Rich in its history, Sennelier belongs to the Max Sauer Group, an industrial group dedicated for more than 200 years in the fine arts sector. Sennelier has become the “reference” brand that it is today for artists because it has always been able to combine the traditions of the Old Masters with the innovations provided by modern chemistry.


In 1887, Gustave Sennelier, a devoted chemist, established himself as a purveyor of fine-artists’ paints. Having thoroughly researched the history and usage of pigments, he developed a distinctive process for manufacturing oil colours, formulating precise methods for mixing tones and for controlling their opacity and transparency. He understood that high quality paints needed to be produced using the very best quality pigments, which had to come from carefully checked sources and have very specific chemical properties. Adhering to these standards ensured in the end that the original hues were preserved and that the artists’ works would stand the test of time. His work was so meticulous and his eye for colour so accurate that artists soon began to regard the Sennelier palette as the ultimate standard of quality. Since them, Sennelier artists’ quality oil paints have hung the world’s greatest museums, and the Sennelier name has become a legend. Not only is it renowned for sustaining the traditions of the Old Masters, but it is admired worldwide for combining those traditions with the innovations of modern chemistry.
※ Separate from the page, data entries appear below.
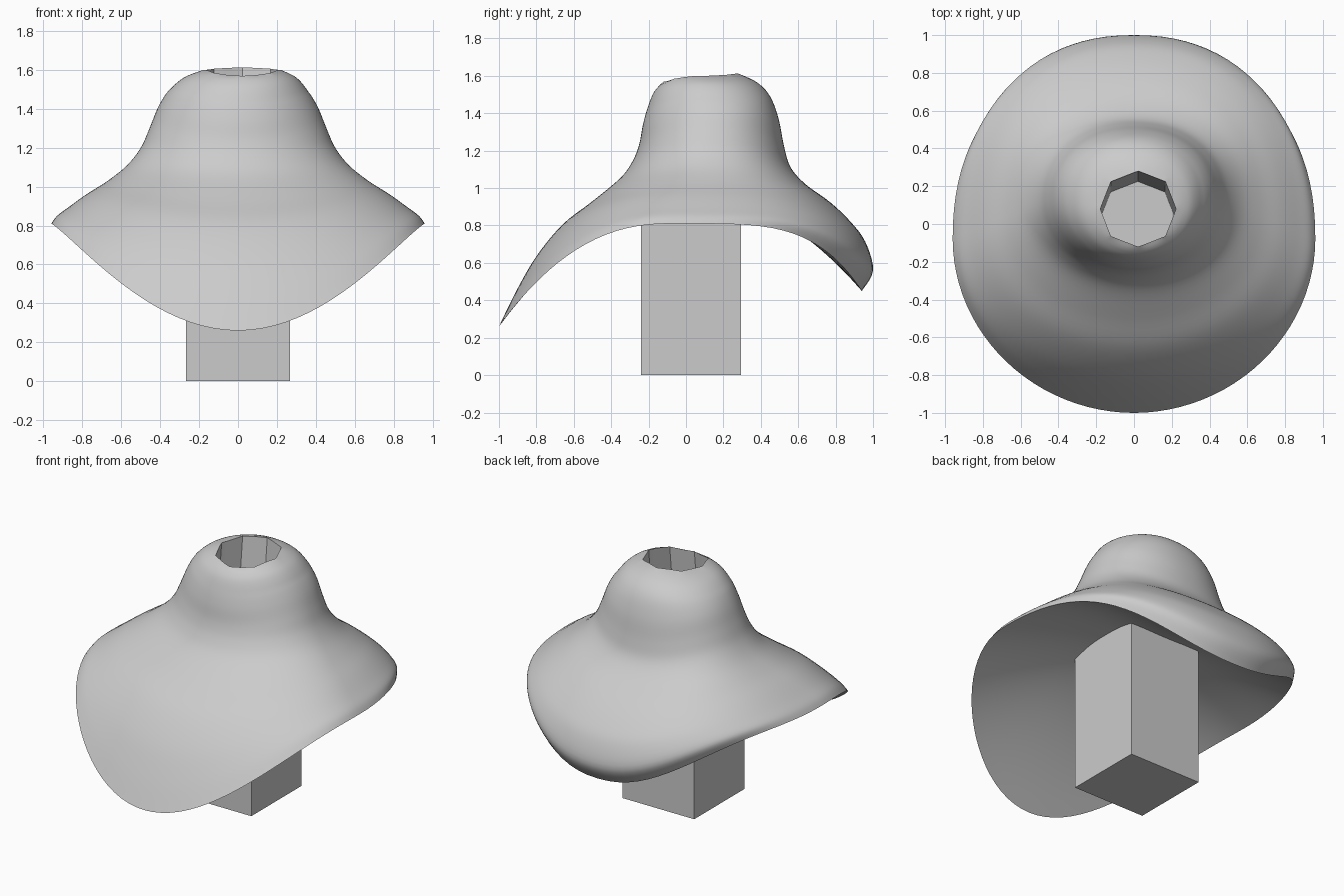
import bpy
import bmesh
from math import cos, sin, pi, copysign

cube = bpy.data.objects.get("Cube")
if cube:
    bpy.data.objects.remove(cube, do_unlink=True)

grey = bpy.data.materials.new("plain_grey")
grey.use_nodes = True
grey.diffuse_color = (0.6, 0.6, 0.6, 1)
grey.node_tree.nodes["Principled BSDF"].inputs["Base Color"].default_value = (0.6, 0.6, 0.6, 1)

SEGMENTS = 96
STEPS = 5

# Shell rings from the top hole to the rim:
# side x, side z, side y, front y, front z, back y, back z
RINGS = [
    (.20, 1.60, .08, -.12, 1.57, .28, 1.612),
    (.29, 1.56, .11, -.17, 1.515, .38, 1.565),
    (.36, 1.49, .13, -.205, 1.43, .45, 1.49),
    (.41, 1.41, .14, -.23, 1.34, .495, 1.37),
    (.455, 1.30, .13, -.25, 1.235, .525, 1.22),
    (.50, 1.20, .12, -.285, 1.145, .56, 1.11),
    (.57, 1.11, .10, -.35, 1.055, .64, 1.02),
    (.67, 1.03, .05, -.50, .93, .77, .925),
    (.78, .96, 0, -.66, .805, .88, .82),
    (.87, .895, -.04, -.80, .635, .96, .71),
    (.93, .85, -.07, -.91, .445, 1.0, .56),
    (.96, .81, -.08, -1.0, .26, .94, .45),
]


def spline(rows, u):
    """Smooth value between neighbouring rows."""
    i = min(int(u), len(rows) - 2)
    t = u - i
    last = len(rows) - 1
    near = [rows[max(0, min(last, i + k))] for k in (-1, 0, 1, 2)]
    return [b + t / 2 * (c - a + t * (2*a - 5*b + 4*c - d + t * (3*(b - c) + d - a)))
            for a, b, c, d in zip(*near)]


def ring(u):
    """One ring of the shell; the top one is an octagon."""
    sx, sz, cy, fy, fz, by, bz = spline(RINGS, u)
    out = u / (len(RINGS) - 1)
    points = []
    for k in range(SEGMENTS):
        a = 2 * pi * k / SEGMENTS
        c, s = cos(a), sin(a)
        end_y, end_z = (by, bz) if s > 0 else (fy, fz)
        power = 2 / (2.12 + (.1 if s > 0 else -.14) * out)
        bend = 2 + (2.3 if s > 0 else .3) * out
        px = copysign(abs(c) ** power, c)
        py = abs(s) ** power
        octagon = cos(pi / 8) / cos(a % (pi / 4) - pi / 8)
        flat = 1 + (octagon - 1) * max(0, 1 - 3 * u)
        shift = .022 * max(0, 1 - u / 2)
        points.append((shift + sx * px * flat, cy + (end_y - cy) * py * flat,
                       sz + (end_z - sz) * py ** bend))
    return points


def add_object(name, bm):
    mesh = bpy.data.meshes.new(name)
    bm.to_mesh(mesh)
    bm.free()
    mesh.materials.append(grey)
    obj = bpy.data.objects.new(name, mesh)
    bpy.context.collection.objects.link(obj)
    return obj


def loft(name, rings, cap=False, smooth=False):
    """Skin closed rings, listed from top to bottom, facing outward."""
    bm = bmesh.new()
    loops = [[bm.verts.new(p) for p in r] for r in rings]
    for top, low in zip(loops, loops[1:]):
        for k in range(SEGMENTS):
            n = (k + 1) % SEGMENTS
            bm.faces.new((top[k], low[k], low[n], top[n])).smooth = smooth
    if cap:
        bm.faces.new(reversed(loops[-1]))
    return add_object(name, bm)


# Draped shell
count = (len(RINGS) - 1) * STEPS
loft("draped_shell", [ring(i / STEPS) for i in range(count + 1)], smooth=True)

# Shallow domed underside, from the rim in to the middle
CEILING = .96
MIDDLE = .05
rim = ring(len(RINGS) - 1)
domes = []
for i in range(16, 0, -1):
    f = i / 16
    domes.append([(x * f, MIDDLE + (y - MIDDLE) * f, z + (CEILING - z) * (1 - f * f))
                  for x, y, z in rim])
loft("domed_underside", domes, cap=True, smooth=True)

# Leaning octagonal socket in the top, facing inward
BOX_TOP = 1.04
mouth = ring(0)
base = [(x - .002, y - .055, BOX_TOP + .005) for x, y, z in mouth]
socket = loft("octagonal_socket", [mouth, base], cap=True)
socket.data.flip_normals()

# Square post below the shell
bm = bmesh.new()
bmesh.ops.create_cube(bm, size=1)
bmesh.ops.scale(bm, vec=(.535, .535, BOX_TOP), verts=bm.verts)
bmesh.ops.translate(bm, vec=(0, .027, BOX_TOP / 2), verts=bm.verts)
add_object("square_post", bm)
It took over three years, at the turn of the 20th Century, to formulate the Sennelier range of Extra Soft Pastels “à l’écu” and thus to create one of the largest chromatic range of pastels. The exceptional brightness is the result of the pigment and of the natural mineral fines discovered by Sennelier in 1905 and that have been used ever since.
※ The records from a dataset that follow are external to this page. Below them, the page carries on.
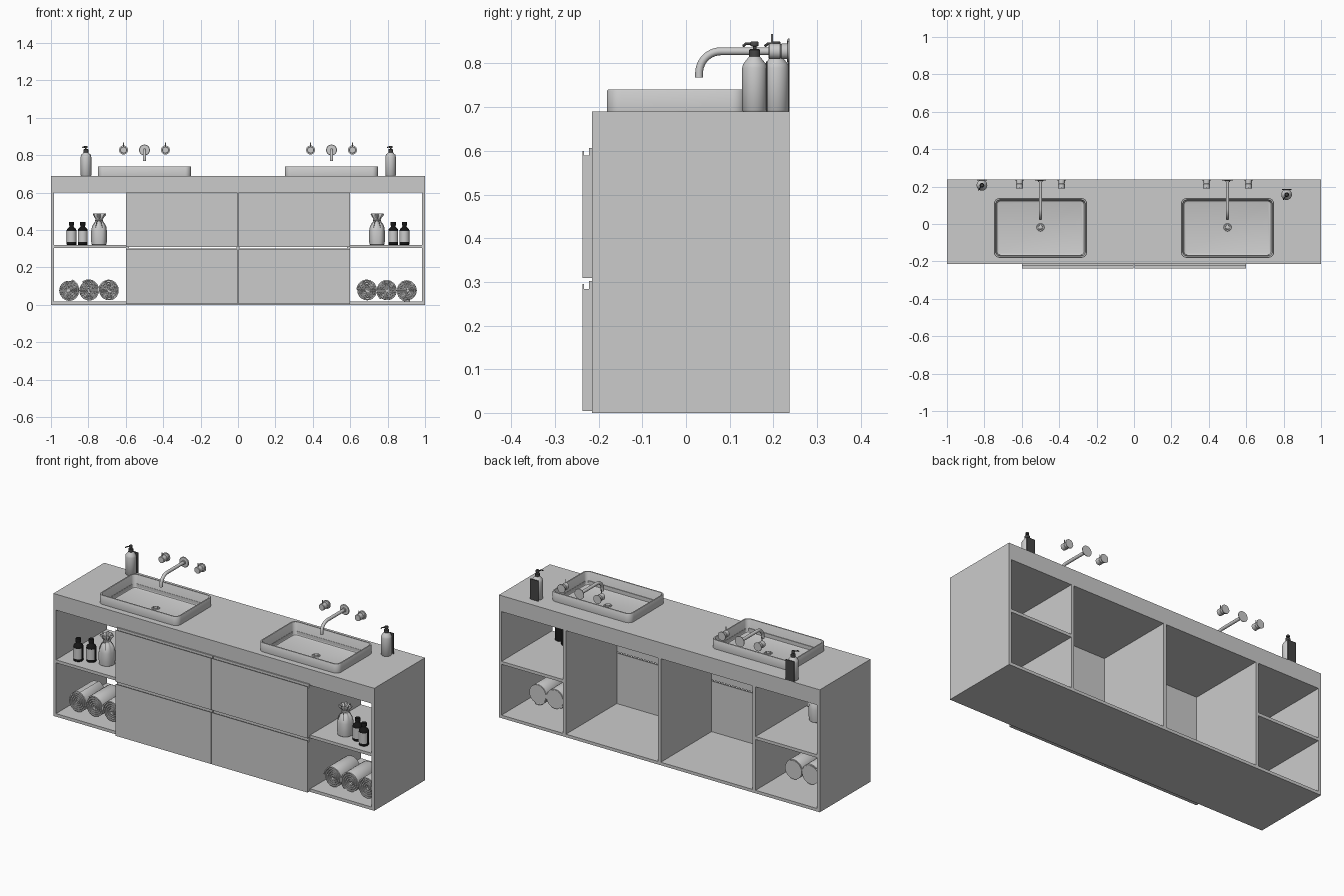
import bpy, bmesh
from math import sin, cos, pi, radians
from mathutils import Matrix

if "Cube" in bpy.data.objects:
    bpy.data.objects.remove(bpy.data.objects["Cube"])


def material(name, v):
    m = bpy.data.materials.new(name)
    m.diffuse_color = (v, v, v, 1)
    m.use_nodes = True
    m.node_tree.nodes["Principled BSDF"].inputs["Base Color"].default_value = m.diffuse_color
    return m


BLACK = material("black_glass", 0.008)
DARK = material("dark_plastic", 0.06)


def finish(name, bm, mat=None, smooth=None, loc=(0, 0, 0), rot=None):
    bmesh.ops.recalc_face_normals(bm, faces=bm.faces)
    me = bpy.data.meshes.new(name)
    bm.to_mesh(me)
    bm.free()
    if rot:
        me.transform(rot)
    ob = bpy.data.objects.new(name, me)
    ob.location = loc
    bpy.context.collection.objects.link(ob)
    if mat:
        me.materials.append(mat)
    bpy.ops.object.select_all(action='DESELECT')
    ob.select_set(True)
    bpy.context.view_layer.objects.active = ob
    if smooth:
        bpy.ops.object.shade_smooth_by_angle(angle=radians(smooth))
    return ob


def add_box(bm, x0, x1, y0, y1, z0, z1):
    m = Matrix.Translation(((x0 + x1) / 2, (y0 + y1) / 2, (z0 + z1) / 2))
    bmesh.ops.create_cube(bm, size=1, matrix=m @ Matrix.Diagonal((abs(x1 - x0), y1 - y0, z1 - z0, 1)))


def loft(bm, rings, closed=True, caps=True):
    rows = [[bm.verts.new(p) for p in r] for r in rings]
    n = len(rows[0])
    for a, b in zip(rows, rows[1:]):
        for i in range(n if closed else n - 1):
            j = (i + 1) % n
            bm.faces.new((a[i], a[j], b[j], b[i]))
    if caps:
        bm.faces.new(rows[0])
        bm.faces.new(rows[-1])


def lathe(name, profile, loc, seg=32, mat=None, ripple=None, rot=None, arc=None):
    """Revolve (r, z) points; ripple(r, z, a) may alter the radius; arc limits the sweep."""
    bm = bmesh.new()
    a0, a1 = arc or (0, 2 * pi)
    angs = [a0 + (a1 - a0) * i / (seg - 1 if arc else seg) for i in range(seg)]
    f = ripple or (lambda r, z, a: r)
    loft(bm, [[(f(r, z, a) * cos(a), f(r, z, a) * sin(a), z) for a in angs] for r, z in profile],
         closed=not arc, caps=not arc)
    return finish(name, bm, mat, 40, loc, rot)


def tube(name, pts, radius, mat=None):
    cu = bpy.data.curves.new(name, 'CURVE')
    cu.dimensions = '3D'
    cu.bevel_depth = radius
    cu.bevel_resolution = 4
    cu.use_fill_caps = True
    sp = cu.splines.new('POLY')
    sp.points.add(len(pts) - 1)
    for p, q in zip(sp.points, pts):
        p.co = (*q, 1)
    tmp = bpy.data.objects.new(name, cu)
    bm = bmesh.new()
    bpy.context.collection.objects.link(tmp)
    bm.from_mesh(tmp.evaluated_get(bpy.context.evaluated_depsgraph_get()).to_mesh())
    bpy.data.objects.remove(tmp)
    return finish(name, bm, mat, 40)


def rounded_ring(hx, hy, r, z, n=8):
    out = []
    for k, (sx, sy) in enumerate([(1, 1), (-1, 1), (-1, -1), (1, -1)]):
        for i in range(n + 1):
            a = (k + i / n) * pi / 2
            out.append((sx * (hx - r) + r * cos(a), sy * (hy - r) + r * sin(a), z))
    return out


# Cabinet: one block, with open compartments and basin recesses cut out
bm = bmesh.new()
add_box(bm, -1, 1, -0.215, 0.237, 0, 0.69)
cabinet = finish("cabinet", bm)
bm = bmesh.new()
for s in (-1, 1):
    add_box(bm, s * 0.009, s * 0.582, -0.3, 0.3, 0.017, 0.6)
    add_box(bm, s * 0.6, s * 0.984, -0.3, 0.3, 0.017, 0.303)
    add_box(bm, s * 0.6, s * 0.984, -0.3, 0.3, 0.32, 0.6)
    add_box(bm, s * 0.265, s * 0.735, -0.165, 0.125, 0.655, 0.8)
cutter = finish("compartment_cutter", bm)
cutter.hide_render = True
mod = cabinet.modifiers.new("cut", 'BOOLEAN')
mod.object = cutter
mod.solver = 'EXACT'
bpy.context.view_layer.objects.active = cabinet
bpy.ops.object.modifier_apply(modifier=mod.name)
bpy.data.objects.remove(cutter)

# Drawer fronts with a finger groove along the top
groove = [(-0.237, 0), (-0.237, 0.291), (-0.234, 0.291), (-0.234, 0.28), (-0.222, 0.28),
          (-0.222, 0.298), (-0.215, 0.298), (-0.215, 0)]
for s in (-1, 1):
    for z in (0.004, 0.309):
        bm = bmesh.new()
        loft(bm, [[(s * x, y, z + h) for y, h in groove] for x in (0.002, 0.599)])
        finish("drawer_front", bm)

YTURN = Matrix.Rotation(pi / 2, 4, 'X')  # turns a lathe axis to face the front


def towel(x):
    # Rolled towel: spiral sheet around a recessed core
    n, turns, R = 110, 4.5, 0.054
    bm = bmesh.new()
    rings = []
    for y in (-0.142, 0.028):
        row = []
        for i in range(n):
            t = i / (n - 1)
            a, r = 2 * pi * turns * t + x * 9, 0.006 + (R - 0.006) * t
            row.append((x + r * cos(a), y, 0.077 + r * sin(a) * 1.06))
        rings.append(row)
    loft(bm, rings, closed=False, caps=False)
    ob = finish("towel_roll", bm, smooth=40)
    m = ob.modifiers.new("thickness", 'SOLIDIFY')
    m.thickness = 0.0075
    m.offset = 0
    m = ob.modifiers.new("soft_edge", 'BEVEL')
    m.width = 0.0025
    m.segments = 2
    lathe("towel_core", [(0.052, -0.03), (0.052, 0.13)], (x, 0, 0.077), 40, rot=YTURN)


def sack_ripple(r, z, a):
    k = max(0, (z - 0.09) / 0.07)
    return r * (1 + 0.22 * k * sin(7 * a) + 0.1 * k * cos(3 * a) + 0.02 * sin(5 * a))


for s in (-1, 1):
    cx = s * 0.5
    # Basin
    bm = bmesh.new()
    loft(bm, [rounded_ring(hx, hy, r, z) for hx, hy, r, z in [
        (0.245, 0.155, 0.03, 0.656), (0.249, 0.16, 0.032, 0.69), (0.249, 0.16, 0.032, 0.737),
        (0.247, 0.158, 0.03, 0.74), (0.24, 0.151, 0.024, 0.74), (0.238, 0.149, 0.022, 0.737),
        (0.236, 0.147, 0.022, 0.676), (0.233, 0.144, 0.02, 0.669), (0.226, 0.137, 0.016, 0.666)]])
    finish("basin", bm, smooth=40, loc=(cx, -0.021, 0))
    lathe("drain", [(0.021, 0), (0.021, 0.003), (0.019, 0.005), (0.014, 0.004), (0.013, 0.001),
                    (0.011, 0.001), (0.01, 0.006), (0.002, 0.008)], (cx, -0.018, 0.665))

    # Wall spout and two knobs
    bend = [(cx, 0.08 - 0.05 * sin(i * pi / 20), 0.778 + 0.05 * cos(i * pi / 20)) for i in range(11)]
    tube("spout", [(cx, 0.236, 0.828)] + bend + [(cx, 0.03, 0.768)], 0.009)
    lathe("spout_flange", [(0.029, 0), (0.029, 0.003), (0.027, 0.005), (0.012, 0.006), (0.012, 0.012),
                           (0.009, 0.013)], (cx, 0.237, 0.828), rot=YTURN)
    for d in (-0.112, 0.112):
        lathe("tap_knob", [(0.024, 0), (0.024, 0.004), (0.018, 0.005), (0.018, 0.018), (0.0165, 0.019),
                           (0.0165, 0.021), (0.018, 0.022), (0.018, 0.046), (0.016, 0.048)],
              (cx + d, 0.237, 0.828), rot=YTURN)
        lathe("tap_pin", [(0.0022, 0), (0.0022, 0.03)], (cx + d, 0.197, 0.837), 12)

    # Rolled towels on the lower shelf
    for x in (0.69, 0.797, 0.904):
        towel(s * x)

    # Dark bottles with front labels
    for x, y in ((0.89, -0.15), (0.83, -0.12)):
        lathe("dark_bottle", [(0.024, 0), (0.026, 0.002), (0.026, 0.078), (0.024, 0.086), (0.014, 0.095),
                              (0.011, 0.099), (0.011, 0.104), (0.0145, 0.104), (0.0145, 0.122), (0.013, 0.124)],
              (s * x, y, 0.32), mat=BLACK)
        lathe("bottle_label", [(0.0265, 0.015), (0.0265, 0.074)], (s * x, y, 0.32), 20,
              arc=(pi * 1.1, pi * 1.9))

    # Tied sack
    lathe("sack", [(0.034, 0), (0.04, 0.004), (0.043, 0.03), (0.042, 0.075), (0.037, 0.1), (0.026, 0.118),
                   (0.016, 0.13), (0.015, 0.136), (0.022, 0.148), (0.03, 0.163), (0.027, 0.168), (0.012, 0.145)],
          (s * 0.743, -0.105, 0.32), 56, ripple=sack_ripple)
    lathe("sack_cord", [(0.016, 0.128), (0.0205, 0.13), (0.0205, 0.136), (0.016, 0.138)],
          (s * 0.743, -0.105, 0.32))
    for e in (-1, 1):
        tube("cord_end", [(s * 0.743, -0.125, 0.453), (s * 0.743 + e * 0.012, -0.137, 0.444),
                          (s * 0.743 + e * 0.018, -0.146, 0.415)], 0.002)

    # Soap dispenser with dark back plate and pump
    x, y = (-0.813, 0.207) if s < 0 else (0.816, 0.157)
    lathe("soap_bottle", [(0.026, 0), (0.0285, 0.003), (0.0285, 0.1), (0.026, 0.109), (0.015, 0.123),
                          (0.0115, 0.127), (0.0115, 0.13)], (x, y, 0.69))
    lathe("pump", [(0.0125, 0.126), (0.0125, 0.141), (0.01, 0.143), (0.004, 0.143), (0.004, 0.149),
                   (0.0095, 0.15), (0.0095, 0.158), (0.008, 0.16)], (x, y, 0.69), 24, DARK)
    tube("pump_nozzle", [(x, y, 0.845), (x - 0.014, y - 0.02, 0.845), (x - 0.018, y - 0.026, 0.84)], 0.003, DARK)
    bm = bmesh.new()
    add_box(bm, x - 0.026, x + 0.026, y + 0.026, y + 0.03, 0.69, 0.805)
    finish("dispenser_plate", bm, DARK)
In 1949, Parisian painter Henri Goetz approached Henri Sennelier, the famous artist materials manufacturer, about creating a wax colour stick for his friend Pablo Picasso. Picasso, a long-time Sennelier customer and a frequent visitor to their store across the street from the Louvre museum, was looking for a medium that could be used freely on a variety of surfaces without fading or cracking. Their collaboration produced the incomparable Sennelier oil pastels.